3 weeks touring around in Lebanon and one thing I can tell is that there is garbage everywhere. Coming from the west I thought Lebanon was one of the most advanced places in the arab world but the truth is that the reality does not match what the lebanese ministry of tourism is promoting abroad. There is a dramatic lack of infrastructure for everything but also for tourism and this is something important when the country wants to prortay itself as the jewel of the middle-east. Tourism is an industry whose capital is the environment and culture of a region. The culture of the peoples living in Lebanon is millenarian yet the environment is so degraded that for me it is enough reason to go spend the holidays somewhere else.
From the seaside to the mountains, from the valleys to the caves and from the cities to the villages everywhere there is waste sidelining the roads, the paths, the rivers and the buildings. Lebanon has no waste management system whatsoever and everything –be it glass bottles, metals, paper, etc…- ends up indiscriminately dumped anywhere.
In Tripoli, north of the country, if you visit the only Islands of the country –which happened to be protected by Unesco because of rare birds and turtles- you will find they have been turned into waste dumps. Families go there to spend the day and all they bring ends up dumped there. Even the former fishermen now employed bringing people to the Islands –no fish anymore- don’t mind throwing their trash into the water. The submarine wildlife is still remarkable and foreign to the inhumane behaviour on the islands but it is a matter of time before the fish and shells will be affected.
In Saida –the famous and ancient Sidon- they have been piling the rubbish next to the sea since decades until it reached a 4 story high. Two years ago it collapsed and half of the dump ended up in the water, only hundreds of meters away from the most famous tourist sites of the city and where the fisherman do their work.
Some years before, Hezbollah burnt down the only incinerator in the country because of the health impacts that this dirty technology was having on the neighbouring communities.

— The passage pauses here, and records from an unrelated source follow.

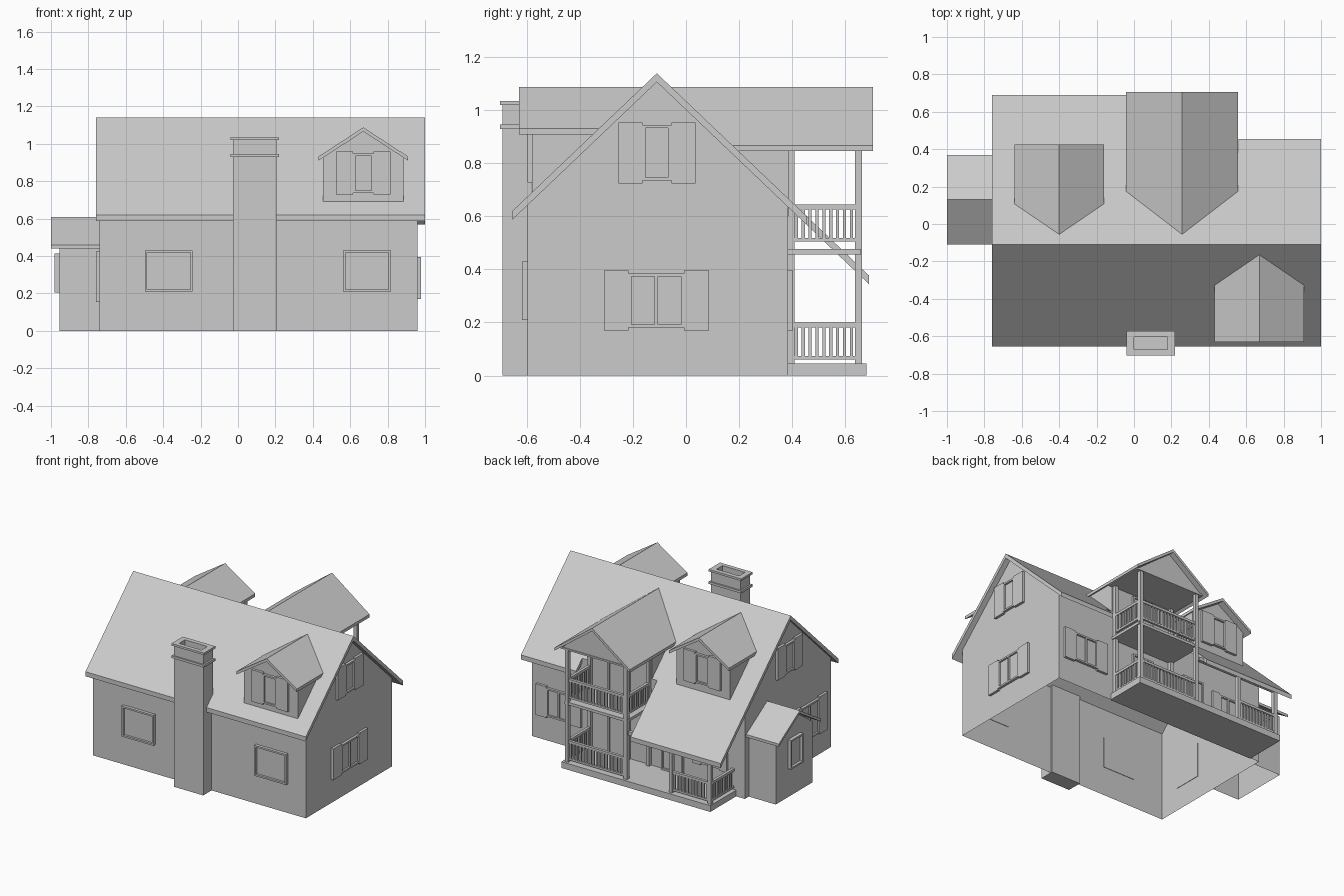
import bpy, bmesh
from math import radians, hypot, atan2
from mathutils import Matrix, Vector

if "Cube" in bpy.data.objects:
    bpy.data.objects.remove(bpy.data.objects["Cube"])

RIDGE_Y, RIDGE_Z, SLOPE = -0.11, 1.14, 0.953


def finish(name, bm, recalc=True):
    if recalc:
        bmesh.ops.recalc_face_normals(bm, faces=bm.faces)
    me = bpy.data.meshes.new(name)
    bm.to_mesh(me)
    bm.free()
    ob = bpy.data.objects.new(name, me)
    bpy.context.collection.objects.link(ob)
    return ob


def add_box(bm, x0, x1, y0, y1, z0, z1):
    m = Matrix.Translation(((x0 + x1) / 2, (y0 + y1) / 2, (z0 + z1) / 2))
    m = m @ Matrix.Diagonal((x1 - x0, y1 - y0, z1 - z0, 1))
    bmesh.ops.create_cube(bm, size=1, matrix=m)


def boxes(name, *dims):
    bm = bmesh.new()
    for d in dims:
        add_box(bm, *d)
    return finish(name, bm)


def prism(name, polys, offset, open_bottom=False):
    """Extrude each polygon along offset into a closed solid."""
    bm = bmesh.new()
    for pts in polys:
        f = bm.faces.new([bm.verts.new(p) for p in pts])
        r = bmesh.ops.extrude_face_region(bm, geom=[f], use_keep_orig=True)
        vs = [g for g in r["geom"] if isinstance(g, bmesh.types.BMVert)]
        bmesh.ops.translate(bm, verts=vs, vec=offset)
    if open_bottom:
        low = [f for f in bm.faces if all(v.co.z < 1e-4 for v in f.verts)]
        bmesh.ops.delete(bm, geom=low, context="FACES")
    return finish(name, bm)


def roof_z(y):
    return RIDGE_Z - SLOPE * abs(y - RIDGE_Y)


def roof_dist(z):
    return (RIDGE_Z - z) / SLOPE


def dormer(name, xc, half, zr, ze, y_end, wall_half, y_wall, z_base):
    """Gabled roof running into the main slope, with a wall underneath."""
    s = 1 if y_end > RIDGE_Y else -1
    yr, ye = (RIDGE_Y + s * roof_dist(z) for z in (zr, ze))
    halves = [[(xc, y_end, zr), (xc + d * half, y_end, ze),
               (xc + d * half, ye, ze), (xc, yr, zr)] for d in (-1, 1)]
    prism(name + "_roof", halves, (0, 0, -0.022))
    zt = zr - 0.02 - (zr - ze) / half * wall_half
    yt = RIDGE_Y + s * roof_dist(zt)
    bm = bmesh.new()
    V = lambda x, y, z: bm.verts.new((x, y, z))
    a, b = V(xc - wall_half, y_wall, z_base), V(xc + wall_half, y_wall, z_base)
    c, d = V(xc + wall_half, y_wall, zt), V(xc - wall_half, y_wall, zt)
    bm.faces.new((a, b, c, V(xc, y_wall, zr - 0.02), d))
    bm.faces.new((b, V(xc + wall_half, yt, zt), c))
    bm.faces.new((a, d, V(xc - wall_half, yt, zt)))
    finish(name + "_walls", bm)


def window(name, loc, rot, w, h, panes=1, shutter=0.0, depth=0.018):
    """Framed window or door; local -y points outwards, loc is its centre."""
    bm = bmesh.new()
    t = 0.012
    add_box(bm, -w / 2, w / 2, -0.006, 0.003, -h / 2, h / 2)
    for s in (-1, 1):
        x, z = s * (w / 2 - t / 2), s * (h / 2 - t / 2)
        add_box(bm, x - t / 2, x + t / 2, -depth, 0, -h / 2, h / 2)
        add_box(bm, -w / 2, w / 2, -depth, 0, z - t / 2, z + t / 2)
        if shutter:
            x = s * (w / 2 + shutter / 2)
            add_box(bm, x - shutter / 2, x + shutter / 2, -depth, 0, -h / 2 - .01, h / 2 + .01)
    for i in range(1, panes):
        x = -w / 2 + w * i / panes
        add_box(bm, x - t / 2, x + t / 2, -depth, 0, -h / 2, h / 2)
    ob = finish(name, bm)
    ob.location = loc
    ob.rotation_euler.z = radians(rot)


def railing(name, p, q, z0, z1):
    """Two rails with evenly spaced balusters between plan points p and q."""
    length = hypot(q[0] - p[0], q[1] - p[1])
    bm = bmesh.new()
    add_box(bm, 0, length, -0.01, 0.01, z1 - 0.018, z1)
    add_box(bm, 0, length, -0.008, 0.008, z0, z0 + 0.014)
    n = round(length / 0.026)
    for i in range(1, n):
        x = length * i / n
        add_box(bm, x - 0.006, x + 0.006, -0.006, 0.006, z0, z1 - 0.01)
    ob = finish(name, bm)
    ob.location = (p[0], p[1], 0)
    ob.rotation_euler.z = atan2(q[1] - p[1], q[0] - p[0])


# main walls: gabled shell, open underneath
prism("house_walls", [[(-0.74, -0.597, 0), (-0.74, 0.385, 0), (-0.74, 0.385, roof_z(0.385) - 0.03),
                       (-0.74, RIDGE_Y, 1.11), (-0.74, -0.597, roof_z(-0.597) - 0.03)]],
      (1.70, 0, 0), open_bottom=True)

# main roof: plan outlines dropped onto the slopes
front = [(-0.76, -0.11), (1, -0.11), (1, -0.655), (-0.76, -0.655)]
back = [(-0.76, -0.11), (-0.76, 0.69), (-0.04, 0.69), (-0.04, 0.385),
        (0.56, 0.385), (0.56, 0.455), (1, 0.455), (1, -0.11)]
prism("main_roof", [[(x, y, roof_z(y)) for x, y in o] for o in (front, back)], (0, 0, -0.033))

# dormers and the balcony gable
dormer("front_dormer", 0.67, 0.24, 1.088, 0.932, -0.63, 0.215, -0.58, 0.67)
dormer("back_dormer", -0.40, 0.24, 1.088, 0.932, 0.425, 0.215, 0.375, 0.66)
dormer("balcony_gable", 0.257, 0.30, 1.088, 0.868, 0.705, 0.255, 0.387, 0.60)

# side annex with its own ridge along x
prism("annex_walls", [[(-0.955, -0.08, 0), (-0.955, 0.34, 0), (-0.955, 0.34, 0.44),
                       (-0.955, 0.13, 0.59), (-0.955, -0.08, 0.44)]], (0.215, 0, 0), open_bottom=True)
prism("annex_roof", [[(-1, 0.13, 0.61), (-1, y, 0.46), (-0.735, y, 0.46), (-0.735, 0.13, 0.61)]
                     for y in (-0.11, 0.37)], (0, 0, -0.02))

# chimney: shaft, hollow rim and two collars
boxes("chimney", (-0.028, 0.207, -0.692, -0.583, 0, 0.98),
      (-0.028, 0.0, -0.692, -0.583, 0.98, 1.035), (0.18, 0.207, -0.692, -0.583, 0.98, 1.035),
      (0, 0.18, -0.692, -0.672, 0.98, 1.035), (0, 0.18, -0.605, -0.583, 0.98, 1.035))
boxes("chimney_collar", (-0.04, 0.22, -0.702, -0.573, 0.93, 0.947))
boxes("chimney_cap", (-0.04, 0.0, -0.702, -0.573, 1.02, 1.035), (0.18, 0.22, -0.702, -0.573, 1.02, 1.035),
      (0, 0.18, -0.702, -0.672, 1.02, 1.035), (0, 0.18, -0.605, -0.573, 1.02, 1.035))

# porch deck, balcony floor, ceiling and pediment
boxes("porch_deck", (-0.67, 0.52, 0.38, 0.68, 0, 0.045))
boxes("balcony_floor", (0.005, 0.51, 0.38, 0.66, 0.457, 0.477))
boxes("balcony_ceiling", (-0.02, 0.535, 0.38, 0.67, 0.855, 0.867))
prism("pediment", [[(-0.01, 0.645, 0.866), (0.524, 0.645, 0.866), (0.257, 0.645, 1.068)]], (0, 0.02, 0))

# posts
for i, (x, y, top) in enumerate([(0.49, 0.65, 0.86), (0.02, 0.65, 0.86), (0.49, 0.397, 0.86),
                                 (0.02, 0.397, 0.86), (-0.34, 0.65, 0.40), (-0.65, 0.65, 0.40)]):
    boxes(f"porch_post_{i}", (x - 0.013, x + 0.013, y - 0.013, y + 0.013, 0.04, top))
boxes("low_porch_beam", (-0.67, 0.0, 0.638, 0.662, 0.37, 0.395))

# railings
for lvl, z0, z1 in (("lower", 0.06, 0.20), ("upper", 0.505, 0.645)):
    railing(f"{lvl}_front_railing", (0.02, 0.65), (0.49, 0.65), z0, z1)
    railing(f"{lvl}_right_railing", (0.49, 0.39), (0.49, 0.65), z0, z1)
railing("upper_left_railing", (0.02, 0.39), (0.02, 0.65), 0.505, 0.645)
railing("low_porch_front_railing", (-0.65, 0.65), (-0.34, 0.65), 0.06, 0.20)
railing("low_porch_side_railing", (-0.65, 0.39), (-0.65, 0.65), 0.06, 0.20)

# windows
for x in (-0.37, 0.69):
    window("front_window", (x, -0.597, 0.32), 0, 0.255, 0.22, depth=0.022)
window("right_window", (0.96, -0.112, 0.283), 90, 0.21, 0.205, 2, 0.093)
window("left_window", (-0.74, -0.34, 0.29), -90, 0.21, 0.25, 2, 0.093)
for x, r in ((0.96, 90), (-0.74, -90)):
    window("attic_window", (x, RIDGE_Y, 0.84), r, 0.11, 0.21, 1, 0.09)
window("annex_window", (-0.955, 0.13, 0.31), -90, 0.14, 0.21, depth=0.025)
window("front_dormer_window", (0.67, -0.58, 0.843), 0, 0.11, 0.21, 1, 0.09)
window("back_dormer_window", (-0.40, 0.375, 0.843), 180, 0.11, 0.21, 1, 0.09)
window("back_window", (0.74, 0.385, 0.283), 180, 0.19, 0.205, 2, 0.085)
window("porch_window", (-0.47, 0.385, 0.27), 180, 0.15, 0.2, 2, 0.06)

# doors
for name, x, z in (("porch_door", -0.17, 0.225), ("gable_door", 0.257, 0.225), ("balcony_door", 0.257, 0.66)):
    window(name, (x, 0.387, z), 180, 0.17, 0.36, 1)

Neither dumps nor incinerators will do the work in a country without law and without government but which wants to be modern. Beirut appeared to me as the perfect example of bad copy of western society: high consumist and individualist attitude, the culture of showing off instead of investing in the being, liberalism for some whilst the people with dark skin can’t step into the beaches or swiming pools… but at the same time unsustainaibilty to the extreme; brand new SUVs and luxury cars blocking the roads and polluting the air, garbage everywhere, exhausted fish reserves, high energy and food dependency from outside when the country could be self-sufficient…
It is difficult to organise a country that is unstable by nature and in a constant state of semi-war. Yet this speaks in favour of a decentralised waste management system in which every village and community should manage its own rubbish. With a couple of tweaks the whole country could offer a completely different face to the world.
First; most of the waste in Lebanon (60%) is organic which means it could be used for compost to replenish the exhausted soils of the Bekaa Valley. This doesn’t need big infrastructure or investment and could easily be organised with a door-to-door separate collection system with assistance from other good practices.
Secondly the remaining waste is plastic, paper, glass and cans from beverages and plastic bags. The glass, metals and plastic could easily be recovered by re-introducing a deposit system (Lebanon had a well-functioning deposit system that is slowly dying in favour of the throw-away society) or just by paying an amount per kg for separately collected pile of paper, PET plastic, glass and metal. This would boost the recycling industry in the country, it would provide jobs to a part of the young and hopeless generation which now wanders around and it would clean the country so that tourists can enjoy visiting one of the craddles of civilisation.
There are lots of other measures that would be necessary and sooner or later someone will have to teach the young lebanese not to dump waste in the street but to these measures could be a good start.
At the moment Lebanon doesn’t have any waste law and the ministry of environment is trying to push forward a law with the help from NGOs. They will need all the help to clean up the country (“cleaning” in the widest sense).